While I have yet to see any ships storm the coast of the North Fork, plundering our fields and rip asunder our families, it turns out this national headline has affected us here in the Times/Review newsroom a little more than I expected. Which means it’s also affected you — the reader.

Perhaps most noticeably — at least for us at the paper — Newsday broke a story Oct. 1 about a drug sting in Riverhead led by the Internal Revenue Service’s Criminal Investigation Unit. Reporter Paul Squire worked hard to get some original reporting of his own done as soon as we heard about it, but his hands were largely tied.

When he arrived at the federal courthouse in Central Islip on Wednesday, just two of about a dozen desks were occupied, with no criminal complaint on the case to be found. Typically inputted in the federal court’s system by then, it was not made available until late Thursday night. Once he got it, Paul was able to put together a 1,350-word report detailing exactly how federal agents uncovered nearly 1,700 marijuana plants inside a nondescript Osborn Avenue home. The news was up two days later — which can be considered a long time in today’s news cycle.

Mug shots for the men — both currently facing 10 years to life on charges of distribution of a controlled substance — remain unavailable because the media contact for New York’s Eastern District Court is still out of work.

Pot busts weren’t the only story we were covering that reached the federal level, though.

Carrie Miller penned a front-page article recently about the immigrant workforce on the North Fork. Finding something as simple as U.S. Department of Agriculture data for a potential follow-up was no longer possible once that department shut down its website. And who knows when it will be available once — or maybe more like it, if — leaders in the nation’s capital come to an agreement.

The website simply states: “After funding has been restored, please allow some time for this website to become available again.”

It was the same message I got Oct. 1 while looking around for some background information on USDA sharpshooters.

And how about writing an actual news story about local impacts of the shutdown itself? It’s hard to get too much detail about something when the people whose job it is to relay information to the press aren’t working, our congressman’s spokesman being the lone exception, I’ve found. But even he couldn’t track down info for us relating to Plum Island — since nobody was there to receive his requests.

So on some recent evenings, it turns out, I’ve had something to say when my wife has asked me about national news.

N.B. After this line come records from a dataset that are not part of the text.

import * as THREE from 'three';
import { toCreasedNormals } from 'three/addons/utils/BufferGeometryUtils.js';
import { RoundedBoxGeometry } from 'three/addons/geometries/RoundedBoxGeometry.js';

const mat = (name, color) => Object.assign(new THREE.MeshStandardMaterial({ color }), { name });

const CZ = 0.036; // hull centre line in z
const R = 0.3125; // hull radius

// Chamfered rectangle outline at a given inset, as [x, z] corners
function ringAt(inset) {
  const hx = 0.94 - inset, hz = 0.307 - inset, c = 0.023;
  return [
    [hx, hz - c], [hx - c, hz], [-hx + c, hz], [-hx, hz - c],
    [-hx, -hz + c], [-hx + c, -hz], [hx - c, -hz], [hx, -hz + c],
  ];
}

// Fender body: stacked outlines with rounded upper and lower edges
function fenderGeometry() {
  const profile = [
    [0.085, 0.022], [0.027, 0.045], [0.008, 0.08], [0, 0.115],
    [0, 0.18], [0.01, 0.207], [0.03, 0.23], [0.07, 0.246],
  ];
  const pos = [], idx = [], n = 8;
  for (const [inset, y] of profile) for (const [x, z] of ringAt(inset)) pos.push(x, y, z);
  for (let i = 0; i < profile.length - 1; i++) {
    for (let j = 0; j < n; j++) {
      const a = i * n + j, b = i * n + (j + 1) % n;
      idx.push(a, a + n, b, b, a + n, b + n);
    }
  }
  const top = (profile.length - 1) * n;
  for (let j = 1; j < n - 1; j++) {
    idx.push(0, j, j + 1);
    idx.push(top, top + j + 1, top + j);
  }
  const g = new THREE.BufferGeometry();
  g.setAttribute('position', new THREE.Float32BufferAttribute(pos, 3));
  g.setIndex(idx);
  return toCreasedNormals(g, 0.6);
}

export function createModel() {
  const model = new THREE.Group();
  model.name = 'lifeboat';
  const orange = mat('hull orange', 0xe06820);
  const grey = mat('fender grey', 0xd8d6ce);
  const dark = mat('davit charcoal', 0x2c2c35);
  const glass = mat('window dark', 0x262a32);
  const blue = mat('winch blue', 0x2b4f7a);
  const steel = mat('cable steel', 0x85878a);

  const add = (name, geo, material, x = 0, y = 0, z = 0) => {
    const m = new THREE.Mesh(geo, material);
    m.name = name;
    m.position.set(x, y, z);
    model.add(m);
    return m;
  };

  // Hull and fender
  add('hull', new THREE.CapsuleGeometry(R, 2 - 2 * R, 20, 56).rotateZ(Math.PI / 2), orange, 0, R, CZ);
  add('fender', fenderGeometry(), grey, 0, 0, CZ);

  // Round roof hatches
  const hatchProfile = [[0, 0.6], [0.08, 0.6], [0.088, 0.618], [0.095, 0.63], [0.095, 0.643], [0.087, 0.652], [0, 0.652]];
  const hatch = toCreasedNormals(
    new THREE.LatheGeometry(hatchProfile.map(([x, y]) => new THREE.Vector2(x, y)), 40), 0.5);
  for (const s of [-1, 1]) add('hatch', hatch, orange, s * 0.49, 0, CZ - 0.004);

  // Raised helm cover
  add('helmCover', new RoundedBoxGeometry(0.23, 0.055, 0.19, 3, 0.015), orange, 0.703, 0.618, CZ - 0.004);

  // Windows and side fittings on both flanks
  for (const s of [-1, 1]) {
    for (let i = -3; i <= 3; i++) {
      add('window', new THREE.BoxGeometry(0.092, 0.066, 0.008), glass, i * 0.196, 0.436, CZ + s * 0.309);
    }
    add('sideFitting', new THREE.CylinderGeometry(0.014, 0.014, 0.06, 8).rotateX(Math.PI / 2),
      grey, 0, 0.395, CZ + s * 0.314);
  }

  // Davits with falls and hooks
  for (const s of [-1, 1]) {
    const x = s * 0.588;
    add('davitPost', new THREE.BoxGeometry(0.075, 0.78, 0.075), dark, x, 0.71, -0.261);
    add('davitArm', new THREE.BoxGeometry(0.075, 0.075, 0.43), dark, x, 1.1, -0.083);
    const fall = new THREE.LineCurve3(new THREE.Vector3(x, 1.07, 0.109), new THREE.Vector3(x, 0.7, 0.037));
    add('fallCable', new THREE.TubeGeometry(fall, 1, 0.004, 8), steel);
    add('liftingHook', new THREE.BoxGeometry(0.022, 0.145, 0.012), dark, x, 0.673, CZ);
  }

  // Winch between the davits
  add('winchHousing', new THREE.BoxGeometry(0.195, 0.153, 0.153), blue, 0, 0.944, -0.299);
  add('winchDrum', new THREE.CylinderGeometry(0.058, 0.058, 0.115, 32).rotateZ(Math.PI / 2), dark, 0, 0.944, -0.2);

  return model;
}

Apparently 800,000 people losing their jobs is some kind of news story.

Joseph Pinciaro is the managing editor of The News-Review. He can be reached at jpinciaro@timesreview.com or 631-298-3200, ext. 238. Follow him on Twitter @cjpinch.